In the aftermath of Houston’s elimination from the NBA’s restart in Orlando, Florida, Morey approached owner Tilman Fertitta with the idea of leaving the job, and the sides quietly worked through an exit agreement to conclude his 13 seasons running the franchise’s basketball operations, sources said.
Morey isn’t ruling out a future return to the NBA on the team side, but he has become increasingly determined to explore what else might interest him professionally, sources said. Morey also saw an opportunity to spend time with two college-age children who are each taking a gap year academically during the coronavirus pandemic.
Morey will remain in an advisory role for a short period to assist in the Rockets’ completion of their head-coaching search, sources said.
The Rockets are planning to promote executive vice president of basketball operations Rafael Stone to general manager, sources said. Stone has played a significant part in the Rockets’ team-building throughout his tenure and will become the 10th current Black executive to hold the general manager title in the NBA.
Houston is also promoting Eli Witus to assistant general manager, sources said.
Under Morey, the Rockets have the league’s longest consecutive playoff appearance streak with eight — advancing in the Western Conference playoffs in each of the past four years.
Nevertheless, his final season on the job became engulfed in scrutiny after a tweet supporting freedom in Hong Kong led to China pulling the NBA off its airwaves and suspending sponsorship agreements with the league.
China returned the NBA to its airwaves for the first time during the NBA Finals.
Commissioner Adam Silver and Fertitta supported Morey, despite China’s calls for his dismissal. Silver estimated that the league’s losses in revenue could cost in the neighborhood of $400 million.
There had been leaguewide uncertainty about Morey’s job security since his tweet affected the NBA’s and Rockets’ business relationships with China, costing Fertitta millions of dollars in sponsorship money. Through it all, Fertitta remained consistently adamant that he was committed to Morey, calling him “the best general manager in the league” in an interview with ESPN on the night of the tweet. Fertitta never seemed to waver in his plan for Morey to continue running the Rockets’ basketball operations.
Despite the economic turmoil of the pandemic, Fertitta has publicly and privately insisted that he is committed to keeping the Rockets a contender in the Western Conference, even if that means elevating the team’s payroll into the luxury tax.
Morey has been the Rockets’ general manager since 2007-08. The team has the league’s second-best regular-season record over his 13 years as general manager and 14 years with the franchise. He signed a five-year contract extension in March 2019.
Under Morey as general manager, the Rockets made 77 trades — the second most in the NBA since May 2007, behind only the Philadelphia 76ers with 78. Among the deals were trades for James Harden, Russell Westbrook and Chris Paul.

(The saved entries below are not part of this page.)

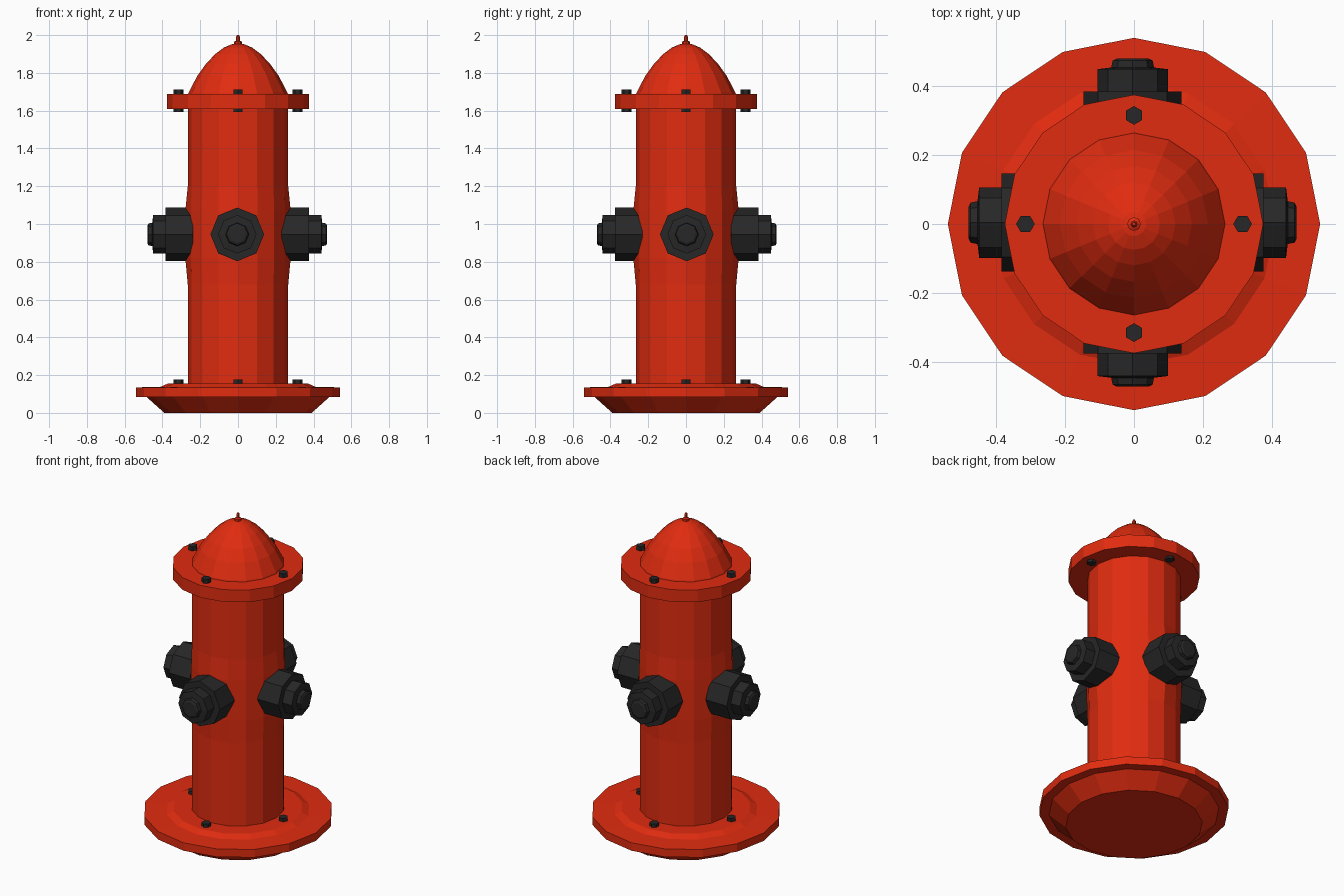
import bpy, bmesh
from math import sin, cos, pi
from mathutils import Matrix, Vector

if "Cube" in bpy.data.objects:
    bpy.data.objects.remove(bpy.data.objects["Cube"])


def material(name, color):
    m = bpy.data.materials.new(name)
    m.diffuse_color = (*color, 1)
    m.use_nodes = True
    m.node_tree.nodes["Principled BSDF"].inputs["Base Color"].default_value = m.diffuse_color
    return m


RED = material("red_paint", (0.75, 0.025, 0.005))
BLACK = material("black_iron", (0.02, 0.02, 0.02))


def lathe(name, profile, sides, mat, matrix=Matrix.Identity(4), bulge=None):
    """Turn (radius, z) points around z into a capped, flat-shaded solid."""
    bm = bmesh.new()
    rings = []
    for i, (r, z) in enumerate(profile):
        ring = []
        for k in range(sides):
            a = 2 * pi * k / sides
            rr = r + (bulge(i, k) if bulge else 0)
            ring.append(bm.verts.new((rr * cos(a), rr * sin(a), z)))
        rings.append(ring)
    for lo, hi in zip(rings, rings[1:]):
        for k in range(sides):
            n = (k + 1) % sides
            bm.faces.new((lo[k], lo[n], hi[n], hi[k]))
    bm.faces.new(rings[0][::-1])
    bm.faces.new(rings[-1])
    bm.transform(matrix)
    bmesh.ops.recalc_face_normals(bm, faces=bm.faces[:])
    mesh = bpy.data.meshes.new(name)
    bm.to_mesh(mesh)
    bm.free()
    mesh.materials.append(mat)
    ob = bpy.data.objects.new(name, mesh)
    bpy.context.collection.objects.link(ob)
    return ob


# Base: tapered foot, wide flange and low raised step
lathe("base_flange", [(0.39, 0), (0.485, 0.085), (0.54, 0.085), (0.54, 0.135),
                      (0.41, 0.138), (0.37, 0.156), (0.25, 0.156)], 16, RED)

# Barrel, slightly swollen where the outlets join
lathe("barrel", [(0.266, 0.14), (0.266, 0.68), (0.27, 0.82), (0.27, 1.07),
                 (0.266, 1.2), (0.266, 1.62)], 16, RED,
      bulge=lambda i, k: 0.009 if i in (2, 3) and k % 4 == 0 else 0)

# Collar flange, domed bonnet and the small tip
lathe("collar_flange", [(0.375, 1.61), (0.375, 1.687)], 16, RED)
lathe("bonnet", [(0.266, 1.68), (0.262, 1.695), (0.215, 1.785), (0.168, 1.85),
                 (0.12, 1.9), (0.075, 1.934), (0.035, 1.951), (0.012, 1.955)], 16, RED)
lathe("bonnet_tip", [(0.02, 1.95), (0.02, 1.965), (0.01, 1.97), (0.01, 1.99),
                     (0.005, 2.0)], 8, RED)

# Four stepped octagonal outlets and the flange bolts
outlet = [(0.142, 0.235), (0.142, 0.38), (0.102, 0.38), (0.102, 0.445),
          (0.062, 0.45), (0.058, 0.47), (0.046, 0.476)]
shift = Vector((-0.004, 0.004, 0.945))
for i, side in enumerate(("right", "back", "left", "front")):
    turn = Matrix.Rotation(i * pi / 2, 4, 'Z')
    lathe(side + "_outlet", outlet, 8, BLACK,
          Matrix.Translation(shift) @ turn @ Matrix.Rotation(pi / 2, 4, 'Y'))
    at = turn @ Matrix.Translation((0.315, 0, 0))
    lathe(side + "_collar_bolt", [(0.027, 1.594), (0.027, 1.712)], 6, BLACK, at)
    lathe(side + "_base_bolt", [(0.027, 0.14), (0.027, 0.177)], 6, BLACK, at)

Stone, who played basketball at Williams College and received a law degree from Stanford, has served as the Rockets’ general counsel since 2005. He was promoted to executive vice president of basketball operations in April 2019, shortly before former Rockets executive Gersson Rosas left to become the Minnesota Timberwolves‘ president of basketball operations.
ESPN’s Tim MacMahon contributed to this report.